Most of us have read all kinds of stuff about skincare cocktailing, but what about mixing fragrances to get a custom scent? Won’t anyone recognize the daring and the genius that is perfume cocktailing?
For example, did you know that Sarah Jessica Parker is a fragrance mad scientist? Her story of perfume success begins with her own custom blend and takes us to her brand new genderless perfume, Stash.
a dirty and sexy beginning
When creating her very first celebrity fragrance for Coty, Parker was inspired by the “dirty, really sexy” scent that she herself wore – a mix of three perfumes, one of which is a relatively inexpensive drugstore find.
But Catherine Walsh, then Coty’s Vice President of Marketing, nixed dirty and sexy for Parker's first kick at the can, telling her: “You need to think about whether you can sell this to women. The market very well might not follow you there yet.”
So they played it safe and in 2005 released Lovely, which was actually a pretty high point in the celeb stink game. Ok, maybe it resembled Narciso Rodriguez for Her a bit too closely, but it was floral, feminine and ethereal without being lightweight. It also sold really, really well.
Still, the fragrance geek in SJP yearned to break free: "If I get the opportunity, my next scent will be genderless. Fuller. Riskier," she told the New York Times’ Chandler Burr.*
Parker did more fragrances for Coty: Covet, a really interesting fougère (herbaceous floral) that vanished pretty quickly; some forgettable florals; and SJP NYC, a cheapie in a red plastic tube that smelled like you had just snorted strawberry Pixi Stix. Nothing dirty or risky there.
sjp stash eau de parfum
Fast forward 11 years and Parker is no longer with Coty. However she's reunited with her original Lovely perfumers, Clement Gavarry and Laurent le Guernec, finally to conceive her genderless baby. It’s called Stash and is available only at Ulta and at sjpbeauty as an eau de parfum and an oil that’s meant for both hair and skin.
Plush with cedar, patchouli, vetiver and musk, Stash strikes a casually luxurious vibe, which makes sense because when she’s not co-chairing the Met Ball or doing Vogue shoots, Parker says she’s usually in a grey sweatshirt and jeans. (Stars – they’re just like us!)
To her, Stash is “old and sexy, like a sweater from a guy who was on the Eurorail too long or something.”

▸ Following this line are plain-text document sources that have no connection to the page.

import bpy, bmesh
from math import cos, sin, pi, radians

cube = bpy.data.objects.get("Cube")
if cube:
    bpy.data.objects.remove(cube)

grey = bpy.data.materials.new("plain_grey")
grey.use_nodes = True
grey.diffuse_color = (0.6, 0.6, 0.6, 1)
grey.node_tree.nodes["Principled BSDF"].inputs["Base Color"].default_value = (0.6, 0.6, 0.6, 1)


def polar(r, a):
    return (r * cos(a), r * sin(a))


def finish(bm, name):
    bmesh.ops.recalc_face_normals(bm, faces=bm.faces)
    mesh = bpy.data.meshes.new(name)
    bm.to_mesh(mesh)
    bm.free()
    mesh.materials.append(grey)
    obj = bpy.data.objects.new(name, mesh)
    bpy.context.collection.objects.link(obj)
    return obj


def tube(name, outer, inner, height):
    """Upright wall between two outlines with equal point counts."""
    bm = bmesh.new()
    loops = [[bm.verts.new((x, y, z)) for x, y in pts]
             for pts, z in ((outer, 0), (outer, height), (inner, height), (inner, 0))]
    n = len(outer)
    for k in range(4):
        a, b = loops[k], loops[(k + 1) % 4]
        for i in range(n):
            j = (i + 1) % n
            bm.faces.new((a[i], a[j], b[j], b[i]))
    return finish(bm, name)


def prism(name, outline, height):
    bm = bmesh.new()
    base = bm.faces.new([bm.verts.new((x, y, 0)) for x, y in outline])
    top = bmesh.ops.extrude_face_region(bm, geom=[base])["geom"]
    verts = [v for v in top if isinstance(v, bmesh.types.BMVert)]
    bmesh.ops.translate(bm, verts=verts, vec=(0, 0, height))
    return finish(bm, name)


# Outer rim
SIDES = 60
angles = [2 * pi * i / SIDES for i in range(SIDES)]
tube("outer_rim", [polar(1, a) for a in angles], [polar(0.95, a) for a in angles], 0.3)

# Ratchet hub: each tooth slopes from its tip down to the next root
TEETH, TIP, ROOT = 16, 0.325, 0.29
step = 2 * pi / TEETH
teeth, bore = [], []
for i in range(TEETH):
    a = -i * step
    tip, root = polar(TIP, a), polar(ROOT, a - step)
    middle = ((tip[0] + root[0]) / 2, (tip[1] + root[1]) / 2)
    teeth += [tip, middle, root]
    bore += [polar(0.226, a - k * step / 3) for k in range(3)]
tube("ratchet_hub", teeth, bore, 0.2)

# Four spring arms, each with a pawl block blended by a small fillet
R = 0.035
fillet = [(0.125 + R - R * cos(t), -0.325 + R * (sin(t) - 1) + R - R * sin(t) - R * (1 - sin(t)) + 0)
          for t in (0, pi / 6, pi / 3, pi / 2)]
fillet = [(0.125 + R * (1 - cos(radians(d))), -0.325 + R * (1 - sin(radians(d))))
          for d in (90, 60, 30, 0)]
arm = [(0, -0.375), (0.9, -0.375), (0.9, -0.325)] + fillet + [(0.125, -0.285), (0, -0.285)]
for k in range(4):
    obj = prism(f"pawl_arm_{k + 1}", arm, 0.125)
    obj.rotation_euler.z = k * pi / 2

The new eau de perfume actually does not smell sweaty. For one thing, there’s no cumin, the "sweat" note in fragrance (used to great stinky effect in Alexander McQueen’s first fragrance, the spectacular bomb Kingdom), so it’s not polarizing or overtly masculine, and definitely not second-day-unwashed train dude. It’s still sexy – more like a man who is rumpled, but has bathed within the last 24 hours.
playing fragrance mad scientist
But back to SJP's original inspiration. We wanted to smell the blend of scents the star wore back when she started her celebrity-fragrance journey, so we gathered the component parts ourselves (thank you Amazon.com) and applied a drop of each to skin.
Parker's blend, according to Chandler Burr, is the high-end Comme des Garçons Incense Avignon, the low-end drugstore staple Bonne Bell Skin Musk, and a final quirky, unique, hard-to-replicate Egyptian Musk perfume oil bought from a New York City street vendor.
It’s an impressive mix. Skin Musk’s almost bug-juice-intense citrusy floral notes brighten the hard-core French cathedral smoke of Incense Avignon, while Eyptian musk wraps the whole thing in a clean, comforting blankie. And because the concoction has a musk base, it becomes a part of your skin, as opposed to just something that you wear. Maybe not suitable for the gym, but its chameleon churchy-to-sexy scent makes it a day-or-night fragrance.
SJP's do-it-yourself blend is a little more aggressive (and pricey) than Stash, but Stash still creates that genderless, lush aura. And it begs to be worn with just rolled out of bed hair and a grey sweatshirt. Win win.
Fun fact: on Janine's skin, Parker's three-scent mix flattens out to nothing special, but Stash SJP becomes more complex, bright notes cushioned in warm, smoky incense.
Even if you're not a super fan of Parker's personal scent mix, you can should copy her perfume-Frankenstein structure: one part high end fragrance, one part low (drugstore!), and one unexpected, quirky addition.
This recipe also works when you're standing in front of your closet in the morning – it's a failsafe way to prevent looking like a basic, or someone who buys the whole outfit straight off the mannequin: one designer piece, one fast fashion item and something thrifted or inherited from grandma.
Are you a fragrance cocktailer? Care to share your secret mix?
*(Burr's NYT piece became part of a larger book on perfume creation. Worth reading.)